**What is required:**
Make the copy match the entries below exactly, with no pictures carried over.

[Opening Data in this exercise section]

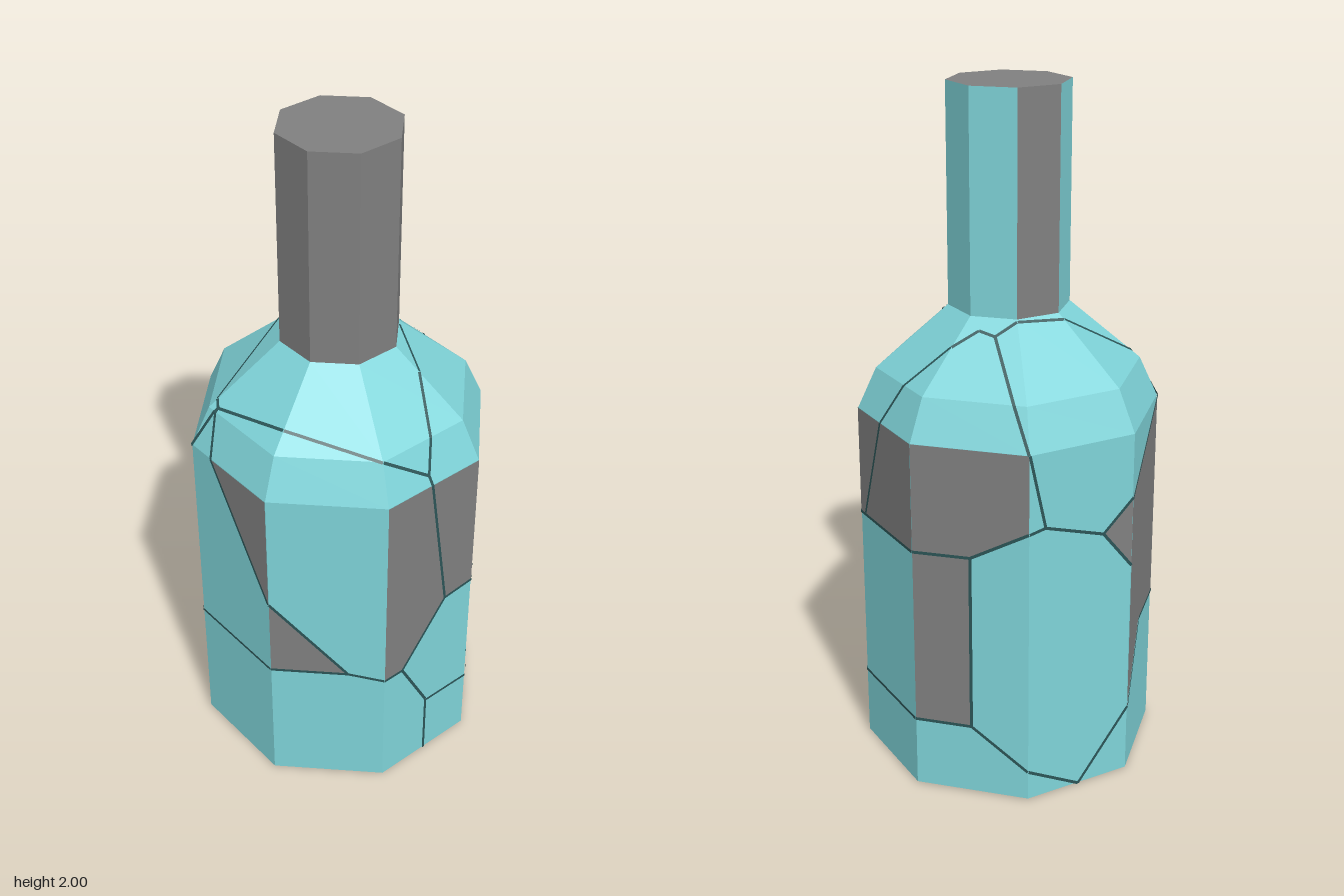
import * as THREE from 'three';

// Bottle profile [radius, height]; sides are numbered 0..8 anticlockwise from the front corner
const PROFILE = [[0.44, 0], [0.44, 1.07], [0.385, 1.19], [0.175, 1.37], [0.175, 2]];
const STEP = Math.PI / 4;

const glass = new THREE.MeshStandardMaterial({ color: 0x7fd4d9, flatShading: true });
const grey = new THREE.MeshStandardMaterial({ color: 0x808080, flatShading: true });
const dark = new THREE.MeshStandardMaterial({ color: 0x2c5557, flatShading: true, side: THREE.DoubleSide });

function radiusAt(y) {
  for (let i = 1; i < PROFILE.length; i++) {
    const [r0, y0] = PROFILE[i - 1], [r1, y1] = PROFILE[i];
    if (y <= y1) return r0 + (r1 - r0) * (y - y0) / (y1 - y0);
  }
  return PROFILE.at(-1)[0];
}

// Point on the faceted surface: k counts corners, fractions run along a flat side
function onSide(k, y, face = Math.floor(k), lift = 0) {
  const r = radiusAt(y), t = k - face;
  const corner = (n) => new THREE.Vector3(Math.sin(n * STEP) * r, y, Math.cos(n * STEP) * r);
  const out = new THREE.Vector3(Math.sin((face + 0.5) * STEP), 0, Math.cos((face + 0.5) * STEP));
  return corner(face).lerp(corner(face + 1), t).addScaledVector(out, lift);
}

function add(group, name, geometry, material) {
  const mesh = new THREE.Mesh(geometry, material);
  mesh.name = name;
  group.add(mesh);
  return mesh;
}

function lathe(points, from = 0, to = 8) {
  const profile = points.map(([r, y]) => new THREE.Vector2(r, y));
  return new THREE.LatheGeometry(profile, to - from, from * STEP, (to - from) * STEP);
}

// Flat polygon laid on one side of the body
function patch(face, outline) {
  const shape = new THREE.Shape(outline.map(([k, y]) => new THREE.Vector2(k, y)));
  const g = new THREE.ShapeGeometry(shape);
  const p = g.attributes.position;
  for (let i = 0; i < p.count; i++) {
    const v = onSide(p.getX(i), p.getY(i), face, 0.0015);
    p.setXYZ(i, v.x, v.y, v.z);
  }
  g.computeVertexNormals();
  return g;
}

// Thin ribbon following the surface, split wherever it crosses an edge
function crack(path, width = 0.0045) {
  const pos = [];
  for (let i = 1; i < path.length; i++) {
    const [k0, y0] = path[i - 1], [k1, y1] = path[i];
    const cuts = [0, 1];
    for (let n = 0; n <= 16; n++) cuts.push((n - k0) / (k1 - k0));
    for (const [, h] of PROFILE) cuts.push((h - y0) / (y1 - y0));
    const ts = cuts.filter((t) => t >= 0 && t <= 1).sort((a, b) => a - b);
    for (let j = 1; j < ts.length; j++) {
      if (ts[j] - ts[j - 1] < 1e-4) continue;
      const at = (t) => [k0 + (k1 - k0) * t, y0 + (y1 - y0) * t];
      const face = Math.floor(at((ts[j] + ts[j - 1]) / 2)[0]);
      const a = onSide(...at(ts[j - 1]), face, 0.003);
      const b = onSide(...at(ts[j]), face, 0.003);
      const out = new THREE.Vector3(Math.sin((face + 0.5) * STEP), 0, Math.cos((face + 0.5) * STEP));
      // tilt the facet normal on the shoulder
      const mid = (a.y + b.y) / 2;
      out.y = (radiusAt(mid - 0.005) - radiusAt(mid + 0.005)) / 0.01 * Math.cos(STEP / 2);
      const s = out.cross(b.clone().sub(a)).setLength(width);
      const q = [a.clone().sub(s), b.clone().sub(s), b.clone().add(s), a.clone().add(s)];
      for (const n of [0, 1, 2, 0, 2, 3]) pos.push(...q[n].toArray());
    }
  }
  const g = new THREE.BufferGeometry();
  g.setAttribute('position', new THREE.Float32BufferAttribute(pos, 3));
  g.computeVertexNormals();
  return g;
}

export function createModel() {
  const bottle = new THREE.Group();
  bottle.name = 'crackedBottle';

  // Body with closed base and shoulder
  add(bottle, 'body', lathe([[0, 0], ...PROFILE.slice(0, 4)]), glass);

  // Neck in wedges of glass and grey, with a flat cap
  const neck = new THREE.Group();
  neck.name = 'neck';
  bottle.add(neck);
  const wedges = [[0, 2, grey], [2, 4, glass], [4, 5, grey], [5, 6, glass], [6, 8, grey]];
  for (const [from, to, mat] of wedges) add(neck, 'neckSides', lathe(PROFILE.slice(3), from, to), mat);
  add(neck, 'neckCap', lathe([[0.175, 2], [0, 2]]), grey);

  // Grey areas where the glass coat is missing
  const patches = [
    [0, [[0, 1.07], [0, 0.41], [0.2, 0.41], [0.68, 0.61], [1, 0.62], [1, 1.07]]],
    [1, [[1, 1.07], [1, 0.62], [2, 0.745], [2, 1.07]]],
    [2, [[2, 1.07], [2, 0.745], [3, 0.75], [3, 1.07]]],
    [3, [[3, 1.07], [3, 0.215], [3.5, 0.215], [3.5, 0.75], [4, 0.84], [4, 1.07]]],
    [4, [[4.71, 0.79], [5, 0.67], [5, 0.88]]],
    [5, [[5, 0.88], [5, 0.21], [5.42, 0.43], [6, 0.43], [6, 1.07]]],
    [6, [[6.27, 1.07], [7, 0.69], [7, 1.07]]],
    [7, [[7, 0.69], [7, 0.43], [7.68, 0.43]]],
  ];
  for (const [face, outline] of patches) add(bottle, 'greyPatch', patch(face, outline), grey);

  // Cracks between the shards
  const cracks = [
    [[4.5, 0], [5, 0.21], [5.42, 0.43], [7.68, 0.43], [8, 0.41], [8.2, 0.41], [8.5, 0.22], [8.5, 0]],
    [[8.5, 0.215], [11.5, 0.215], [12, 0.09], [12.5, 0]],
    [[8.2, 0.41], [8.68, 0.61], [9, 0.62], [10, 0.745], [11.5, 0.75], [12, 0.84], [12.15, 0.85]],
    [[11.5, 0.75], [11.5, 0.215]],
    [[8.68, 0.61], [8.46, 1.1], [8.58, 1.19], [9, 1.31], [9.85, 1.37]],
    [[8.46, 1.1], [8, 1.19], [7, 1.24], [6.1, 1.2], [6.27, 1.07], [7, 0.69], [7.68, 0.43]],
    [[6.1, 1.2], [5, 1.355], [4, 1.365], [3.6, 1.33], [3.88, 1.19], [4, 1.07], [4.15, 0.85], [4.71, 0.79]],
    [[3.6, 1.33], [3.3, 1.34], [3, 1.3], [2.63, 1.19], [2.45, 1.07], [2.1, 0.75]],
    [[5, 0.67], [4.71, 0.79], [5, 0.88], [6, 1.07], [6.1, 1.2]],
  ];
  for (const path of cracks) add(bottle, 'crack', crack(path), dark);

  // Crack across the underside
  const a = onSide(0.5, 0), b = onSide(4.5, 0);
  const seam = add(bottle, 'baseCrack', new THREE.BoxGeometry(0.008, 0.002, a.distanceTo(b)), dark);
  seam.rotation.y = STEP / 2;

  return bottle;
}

[Closing Data in this exercise section]

**Solution to this exercise:**
import * as THREE from 'three';

// Bottle profile [radius, height]; sides are numbered 0..8 anticlockwise from the front corner
const PROFILE = [[0.44, 0], [0.44, 1.07], [0.385, 1.19], [0.175, 1.37], [0.175, 2]];
const STEP = Math.PI / 4;

const glass = new THREE.MeshStandardMaterial({ color: 0x7fd4d9, flatShading: true });
const grey = new THREE.MeshStandardMaterial({ color: 0x808080, flatShading: true });
const dark = new THREE.MeshStandardMaterial({ color: 0x2c5557, flatShading: true, side: THREE.DoubleSide });

function radiusAt(y) {
  for (let i = 1; i < PROFILE.length; i++) {
    const [r0, y0] = PROFILE[i - 1], [r1, y1] = PROFILE[i];
    if (y <= y1) return r0 + (r1 - r0) * (y - y0) / (y1 - y0);
  }
  return PROFILE.at(-1)[0];
}

// Point on the faceted surface: k counts corners, fractions run along a flat side
function onSide(k, y, face = Math.floor(k), lift = 0) {
  const r = radiusAt(y), t = k - face;
  const corner = (n) => new THREE.Vector3(Math.sin(n * STEP) * r, y, Math.cos(n * STEP) * r);
  const out = new THREE.Vector3(Math.sin((face + 0.5) * STEP), 0, Math.cos((face + 0.5) * STEP));
  return corner(face).lerp(corner(face + 1), t).addScaledVector(out, lift);
}

function add(group, name, geometry, material) {
  const mesh = new THREE.Mesh(geometry, material);
  mesh.name = name;
  group.add(mesh);
  return mesh;
}

function lathe(points, from = 0, to = 8) {
  const profile = points.map(([r, y]) => new THREE.Vector2(r, y));
  return new THREE.LatheGeometry(profile, to - from, from * STEP, (to - from) * STEP);
}

// Flat polygon laid on one side of the body
function patch(face, outline) {
  const shape = new THREE.Shape(outline.map(([k, y]) => new THREE.Vector2(k, y)));
  const g = new THREE.ShapeGeometry(shape);
  const p = g.attributes.position;
  for (let i = 0; i < p.count; i++) {
    const v = onSide(p.getX(i), p.getY(i), face, 0.0015);
    p.setXYZ(i, v.x, v.y, v.z);
  }
  g.computeVertexNormals();
  return g;
}

// Thin ribbon following the surface, split wherever it crosses an edge
function crack(path, width = 0.0045) {
  const pos = [];
  for (let i = 1; i < path.length; i++) {
    const [k0, y0] = path[i - 1], [k1, y1] = path[i];
    const cuts = [0, 1];
    for (let n = 0; n <= 16; n++) cuts.push((n - k0) / (k1 - k0));
    for (const [, h] of PROFILE) cuts.push((h - y0) / (y1 - y0));
    const ts = cuts.filter((t) => t >= 0 && t <= 1).sort((a, b) => a - b);
    for (let j = 1; j < ts.length; j++) {
      if (ts[j] - ts[j - 1] < 1e-4) continue;
      const at = (t) => [k0 + (k1 - k0) * t, y0 + (y1 - y0) * t];
      const face = Math.floor(at((ts[j] + ts[j - 1]) / 2)[0]);
      const a = onSide(...at(ts[j - 1]), face, 0.003);
      const b = onSide(...at(ts[j]), face, 0.003);
      const out = new THREE.Vector3(Math.sin((face + 0.5) * STEP), 0, Math.cos((face + 0.5) * STEP));
      // tilt the facet normal on the shoulder
      const mid = (a.y + b.y) / 2;
      out.y = (radiusAt(mid - 0.005) - radiusAt(mid + 0.005)) / 0.01 * Math.cos(STEP / 2);
      const s = out.cross(b.clone().sub(a)).setLength(width);
      const q = [a.clone().sub(s), b.clone().sub(s), b.clone().add(s), a.clone().add(s)];
      for (const n of [0, 1, 2, 0, 2, 3]) pos.push(...q[n].toArray());
    }
  }
  const g = new THREE.BufferGeometry();
  g.setAttribute('position', new THREE.Float32BufferAttribute(pos, 3));
  g.computeVertexNormals();
  return g;
}

export function createModel() {
  const bottle = new THREE.Group();
  bottle.name = 'crackedBottle';

  // Body with closed base and shoulder
  add(bottle, 'body', lathe([[0, 0], ...PROFILE.slice(0, 4)]), glass);

  // Neck in wedges of glass and grey, with a flat cap
  const neck = new THREE.Group();
  neck.name = 'neck';
  bottle.add(neck);
  const wedges = [[0, 2, grey], [2, 4, glass], [4, 5, grey], [5, 6, glass], [6, 8, grey]];
  for (const [from, to, mat] of wedges) add(neck, 'neckSides', lathe(PROFILE.slice(3), from, to), mat);
  add(neck, 'neckCap', lathe([[0.175, 2], [0, 2]]), grey);

  // Grey areas where the glass coat is missing
  const patches = [
    [0, [[0, 1.07], [0, 0.41], [0.2, 0.41], [0.68, 0.61], [1, 0.62], [1, 1.07]]],
    [1, [[1, 1.07], [1, 0.62], [2, 0.745], [2, 1.07]]],
    [2, [[2, 1.07], [2, 0.745], [3, 0.75], [3, 1.07]]],
    [3, [[3, 1.07], [3, 0.215], [3.5, 0.215], [3.5, 0.75], [4, 0.84], [4, 1.07]]],
    [4, [[4.71, 0.79], [5, 0.67], [5, 0.88]]],
    [5, [[5, 0.88], [5, 0.21], [5.42, 0.43], [6, 0.43], [6, 1.07]]],
    [6, [[6.27, 1.07], [7, 0.69], [7, 1.07]]],
    [7, [[7, 0.69], [7, 0.43], [7.68, 0.43]]],
  ];
  for (const [face, outline] of patches) add(bottle, 'greyPatch', patch(face, outline), grey);

  // Cracks between the shards
  const cracks = [
    [[4.5, 0], [5, 0.21], [5.42, 0.43], [7.68, 0.43], [8, 0.41], [8.2, 0.41], [8.5, 0.22], [8.5, 0]],
    [[8.5, 0.215], [11.5, 0.215], [12, 0.09], [12.5, 0]],
    [[8.2, 0.41], [8.68, 0.61], [9, 0.62], [10, 0.745], [11.5, 0.75], [12, 0.84], [12.15, 0.85]],
    [[11.5, 0.75], [11.5, 0.215]],
    [[8.68, 0.61], [8.46, 1.1], [8.58, 1.19], [9, 1.31], [9.85, 1.37]],
    [[8.46, 1.1], [8, 1.19], [7, 1.24], [6.1, 1.2], [6.27, 1.07], [7, 0.69], [7.68, 0.43]],
    [[6.1, 1.2], [5, 1.355], [4, 1.365], [3.6, 1.33], [3.88, 1.19], [4, 1.07], [4.15, 0.85], [4.71, 0.79]],
    [[3.6, 1.33], [3.3, 1.34], [3, 1.3], [2.63, 1.19], [2.45, 1.07], [2.1, 0.75]],
    [[5, 0.67], [4.71, 0.79], [5, 0.88], [6, 1.07], [6.1, 1.2]],
  ];
  for (const path of cracks) add(bottle, 'crack', crack(path), dark);

  // Crack across the underside
  const a = onSide(0.5, 0), b = onSide(4.5, 0);
  const seam = add(bottle, 'baseCrack', new THREE.BoxGeometry(0.008, 0.002, a.distanceTo(b)), dark);
  seam.rotation.y = STEP / 2;

  return bottle;
}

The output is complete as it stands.